• [Exercise prompt]:
The answer must consist of every line in the data below that holds the word "range".

• [Data]:
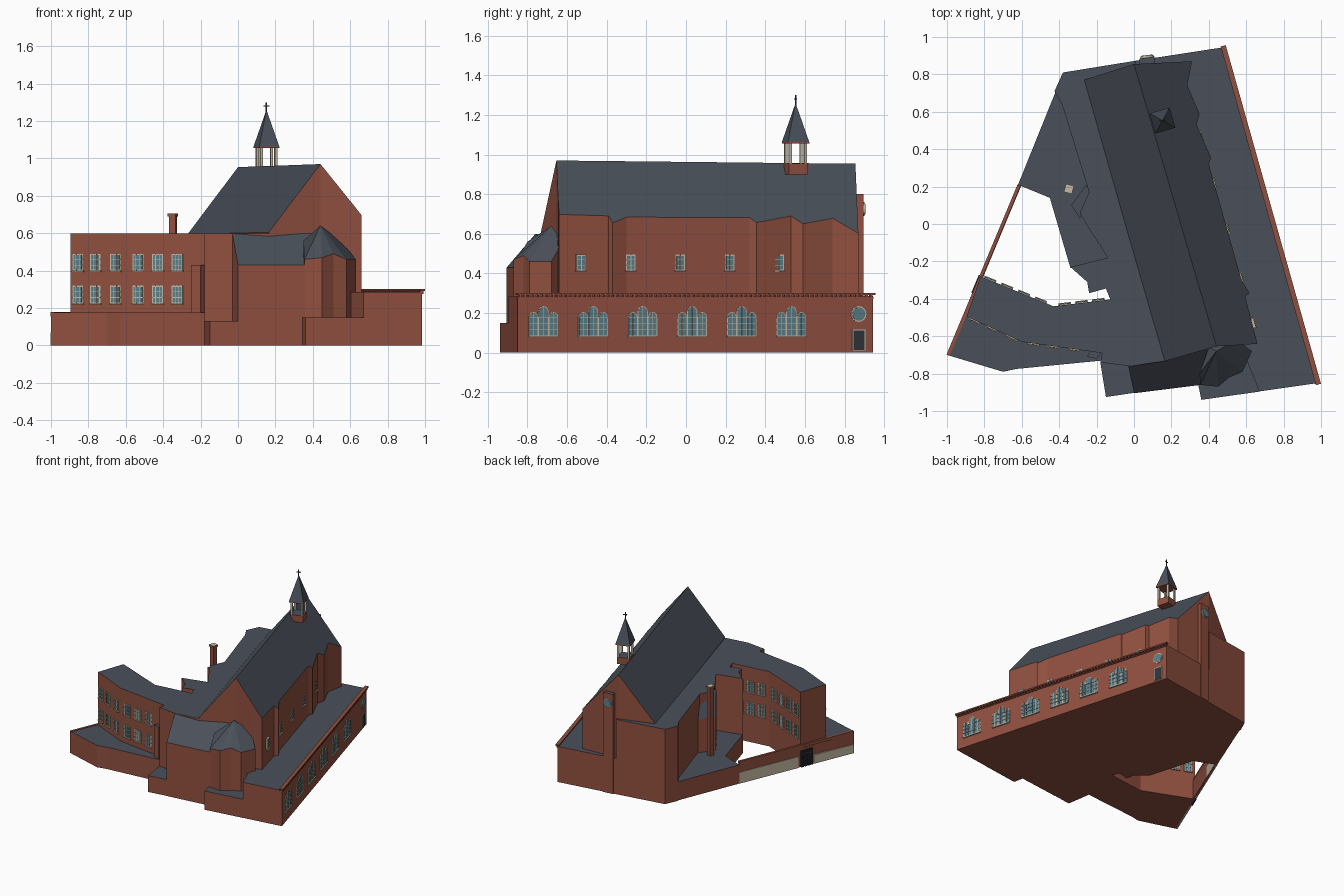
import bpy, bmesh, math
from mathutils import Vector, Matrix

if "Cube" in bpy.data.objects:
    bpy.data.objects.remove(bpy.data.objects["Cube"])


def mat(name, c):
    m = bpy.data.materials.new(name)
    m.diffuse_color = (*c, 1)
    m.use_nodes = True
    m.node_tree.nodes["Principled BSDF"].inputs["Base Color"].default_value = m.diffuse_color
    return m


BRICK = mat("brick", (.28, .08, .05))
ROOF = mat("slate", (.068, .08, .102))
STONE = mat("stone", (.55, .48, .37))
GLASS = mat("glass", (.10, .21, .25))
DARK = mat("dark", (.03, .035, .045))
MATS = [BRICK, ROOF, STONE, GLASS, DARK]


def finish(bm, name):
    bmesh.ops.recalc_face_normals(bm, faces=bm.faces[:])
    me = bpy.data.meshes.new(name)
    bm.to_mesh(me)
    bm.free()
    for m in MATS:
        me.materials.append(m)
    ob = bpy.data.objects.new(name, me)
    bpy.context.collection.objects.link(ob)
    return ob


def prism(name, pts, top, base=0, apex=None, roof=1):
    """Vertical walls over a footprint; top is a number, list or function of (x, y)."""
    bm = bmesh.new()
    n = len(pts)
    zs = [top(*p) if callable(top) else top[i] if isinstance(top, list) else top
          for i, p in enumerate(pts)]
    lo = [bm.verts.new((*p, base)) for p in pts]
    hi = [bm.verts.new((*p, z)) for p, z in zip(pts, zs)]
    bm.faces.new(lo[::-1])
    for i in range(n):
        j = (i + 1) % n
        bm.faces.new((lo[i], lo[j], hi[j], hi[i]))
    if apex:
        a = bm.verts.new(apex)
        caps = [bm.faces.new((hi[i], hi[(i + 1) % n], a)) for i in range(n)]
    else:
        caps = [bm.faces.new(hi)]
    for f in caps:
        f.material_index = roof
    return finish(bm, name)


def wall(p, q):
    """Frame on a wall: s along p to q, d outward (right of travel), z up."""
    a = (Vector(q) - Vector(p)).normalized()
    return Matrix(((a.x, a.y, 0, p[0]), (a.y, -a.x, 0, p[1]), (0, 0, 1, 0), (0, 0, 0, 1)))


def plate(bm, M, outline, d0, d1, m):
    A = [bm.verts.new(M @ Vector((s, d0, z))) for s, z in outline]
    B = [bm.verts.new(M @ Vector((s, d1, z))) for s, z in outline]
    n = len(A)
    fs = [bm.faces.new(A), bm.faces.new(B[::-1])]
    fs += [bm.faces.new((A[i], B[i], B[(i + 1) % n], A[(i + 1) % n])) for i in range(n)]
    for f in fs:
        f.material_index = m


def rect(s0, s1, z0, z1):
    return [(s0, z0), (s1, z0), (s1, z1), (s0, z1)]


def disc(s, z, r, n=16):
    return [(s + r * math.cos(2 * math.pi * i / n), z + r * math.sin(2 * math.pi * i / n)) for i in range(n)]


def arch(s, w, z0, z1):
    r = w / 2
    return [(s - r, z0), (s + r, z0)] + [
        (s + r * math.cos(t * math.pi / 6), z1 - r + r * math.sin(t * math.pi / 6)) for t in range(7)]


def sash(bm, M, s, w, z0, z1, nx=2, nz=3):
    h = w / 2
    plate(bm, M, rect(s - h, s + h, z0, z1), -.03, .004, 2)
    plate(bm, M, rect(s - h + .006, s + h - .006, z0 + .006, z1 - .006), 0, .006, 3)
    for i in range(1, nx):
        c = s - h + w * i / nx
        plate(bm, M, rect(c - .0015, c + .0015, z0, z1), 0, .009, 2)
    for i in range(1, nz):
        c = z0 + (z1 - z0) * i / nz
        plate(bm, M, rect(s - h, s + h, c - .0015, c + .0015), 0, .009, 2)
    plate(bm, M, rect(s - h - .004, s + h + .004, z0 - .006, z0), -.01, .012, 2)


# nave with steep roof, eaves following the zigzag buttressed wall
def slope(x, y):
    return .97 - 1.27 * abs(.962 * x + .2726 * y - .246)


prism("nave_left", [(0, .855), (-.27, .77), (.165, -.733), (.441, -.654)], slope)
prism("nave_right", [(0, .855), (.441, -.654), (.60, -.645), (.66, -.64), (.595, -.39), (.618, -.37),
                     (.575, -.30), (.40, .32), (.412, .355), (.335, .53), (.35, .59), (.285, .74),
                     (.31, .87)], slope)
prism("back_pilaster", [(.03, .85), (.11, .85), (.11, .895), (.03, .885)], .80)

# low side aisle and front steps
prism("side_aisle", [(.48, .945), (.01, .873), (.01, .8), (.55, -.6), (.67, -.895), (.985, -.85)], .285)
prism("front_low_right", [(.36, -.94), (.672, -.896), (.62, -.6), (.3, -.65)], .15)
prism("front_low_left", [(-.18, -.74), (-.15, -.925), (.02, -.9), (.02, -.72)], .13)

# flat-roofed left aisle, joined wing and rear corner
prism("left_aisle", [(.01, .873), (-.38, .81), (-.425, .71), (-.385, .64), (-.24, .17), (-.29, .06),
                     (-.25, -.01), (-.14, -.18), (-.34, -.23), (-.25, -.31), (-.24, -.37), (-.15, -.345),
                     (-.12, -.42), (-.18, -.74), (-.02, -.76), (.165, -.733)], .6)
prism("wing", [(-.82, -.28), (-.895, -.495), (-.6, -.63), (-.17, -.69), (-.1, -.40), (-.43, -.44)], .6)
prism("lean_to", [(-.335, .1), (-.255, .21), (-.22, .14), (-.29, .03)], [.42, .42, .6, .6])
prism("rear_low_block", [(-.62, .21), (-.45, .14), (-.34, -.235), (-.1, -.18), (-.15, .2), (-.37, .72), (-.41, .73)], .15)
prism("front_terrace", [(-1, -.7), (-.7, -.79), (-.63, -.775), (-.17, -.73), (-.17, -.6), (-.6, -.55), (-.86, -.39)], .175)
prism("corner_pier", [(-.25, -.71), (-.2, -.72), (-.15, -.66), (-.2, -.6)], .43)

# front choir with pitched roof and polygonal turret
prism("choir", [(.0, -.905), (.36, -.86), (.44, -.66), (-.03, -.76)], [.43, .43, .6, .6])
prism("turret", [(.35, -.80), (.355, -.86), (.45, -.87), (.51, -.82), (.58, -.79), (.63, -.68), (.55, -.62),
                 (.40, -.66)], [.56, .46, .47, .49, .46, .46, .56, .6], apex=(.44, -.68, .64))

# courtyard wall with plaster band and gate
prism("courtyard_wall", [(-.62, .21), (-.83, -.3), (-.815, -.305), (-.605, .2)], .155, roof=0)
bm = bmesh.new()
M = wall((-.62, .21), (-1, -.7))
plate(bm, M, rect(0, .51, 0, .09), -.018, .003, 2)
plate(bm, M, rect(.64, .985, 0, .07), -.01, .003, 2)
for i in range(7):
    plate(bm, M, rect(.53 + i * .015, .538 + i * .015, 0, .13), -.01, .008, 4)
plate(bm, M, rect(.525, .63, .1, .11), -.01, .008, 4)
plate(bm, M, rect(0, .985, .155, .178), -.015, .003, 0)
finish(bm, "wall_band_and_gate")

# chimney
prism("chimney", [(-.37, .175), (-.335, .165), (-.325, .2), (-.36, .21)], .69)
prism("chimney_cap", [(-.376, .172), (-.333, .16), (-.32, .203), (-.363, .215)], .705, .69, roof=2)

# aisle front: traceried windows, round window, door
bm = bmesh.new()
M = wall((.985, -.85), (.48, .945))
for k in range(6):
    c = (-.72 + .25 * k + .85) / .962
    plate(bm, M, rect(c - .078, c + .078, .078, .086), -.01, .01, 2)
    for o, w, h in ((-.052, .05, .205), (0, .054, .235), (.052, .05, .205)):
        plate(bm, M, arch(c + o, w, .084, h), -.02, .003, 2)
        plate(bm, M, arch(c + o, w - .008, .088, h - .004), 0, .005, 3)
        plate(bm, M, rect(c + o - .001, c + o + .001, .088, h - .004), 0, .008, 2)
        for z in (.115, .145, .175):
            plate(bm, M, rect(c + o - w / 2, c + o + w / 2, z, z + .002), 0, .008, 2)
c = (.87 + .85) / .962
plate(bm, M, disc(c, .195, .04), -.02, .004, 2)
plate(bm, M, disc(c, .195, .034), 0, .006, 3)
plate(bm, M, rect(c - .034, c + .034, .012, .118), -.02, .004, 2)
plate(bm, M, rect(c - .029, c + .029, .014, .112), 0, .006, 4)
finish(bm, "aisle_windows_and_door")

# brick cornice with dentils
bm = bmesh.new()
L = 1.865
plate(bm, M, rect(0, L, .274, .281), -.02, .006, 0)
plate(bm, M, rect(-.008, L + .008, .292, .302), -.015, .013, 0)
for i in range(75):
    s = L * (i + .25) / 75
    plate(bm, M, rect(s, s + .012, .281, .292), -.01, .010, 0)
finish(bm, "aisle_cornice")

# clerestory windows and back rose window
bm = bmesh.new()
M = wall((.657, -.59), (.25, .846))
for y in (-.53, -.28, -.03, .22, .47):
    sash(bm, M, (y + .59) / .962, .05, .415, .495)
M = wall((.11, .895), (.03, .885))
plate(bm, M, disc(.04, .725, .036), -.02, .01, 2)
plate(bm, M, disc(.04, .725, .03), 0, .013, 3)
finish(bm, "nave_windows")

# wing windows, two floors on both sides
bm = bmesh.new()
rows = ((.225, .32), (.40, .49))
for p, q, xs in (((-.895, -.495), (-.6, -.63), (-.855, -.762, -.655)),
                 ((-.6, -.63), (-.17, -.69), (-.535, -.43, -.325)),
                 ((-.43, -.44), (-.82, -.28), (-.5, -.59, -.68, -.77)),
                 ((-.1, -.40), (-.43, -.44), (-.19, -.28, -.37))):
    M = wall(p, q)
    for x in xs:
        for z0, z1 in rows:
            sash(bm, M, abs(x - p[0]) / abs(M[0][0]), .06, z0, z1, 3, 3)
finish(bm, "wing_windows")

# bell turret: base, posts, rail, pyramid and cross
ax = Vector((.2726, -.962))
ay = Vector((.962, .2726))
mid = Vector((.152, .553))


def sq(h, u=0, v=0):
    c = mid + ax * u + ay * v
    return [tuple(c + ax * a * h + ay * b * h) for a, b in ((-1, -1), (1, -1), (1, 1), (-1, 1))]


prism("belfry_base", sq(.048), .955, .90)
for i, (a, b) in enumerate(((-1, -1), (1, -1), (1, 1), (-1, 1))):
    prism("belfry_post_%d" % i, sq(.007, a * .04, b * .04), 1.06, .92, roof=2).data.polygons.foreach_set(
        "material_index", [2] * 6)
prism("belfry_spire", sq(.056), 1.063, 1.055, apex=(*mid, 1.26))
for name, m, o in (("cross_upright", 0, rect(-.003, .003, 1.24, 1.30)), ("cross_arm", 0, rect(-.015, .015, 1.278, 1.284))):
    bm = bmesh.new()
    plate(bm, wall(tuple(mid), tuple(mid + ay)), o, -.003, .003, 4)
    finish(bm, name)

• [Answer section]:
    for i in range(n):
        caps = [bm.faces.new((hi[i], hi[(i + 1) % n], a)) for i in range(n)]
    fs += [bm.faces.new((A[i], B[i], B[(i + 1) % n], A[(i + 1) % n])) for i in range(n)]
    return [(s + r * math.cos(2 * math.pi * i / n), z + r * math.sin(2 * math.pi * i / n)) for i in range(n)]
        (s + r * math.cos(t * math.pi / 6), z1 - r + r * math.sin(t * math.pi / 6)) for t in range(7)]
    for i in range(1, nx):
    for i in range(1, nz):
for i in range(7):
for k in range(6):
for i in range(75):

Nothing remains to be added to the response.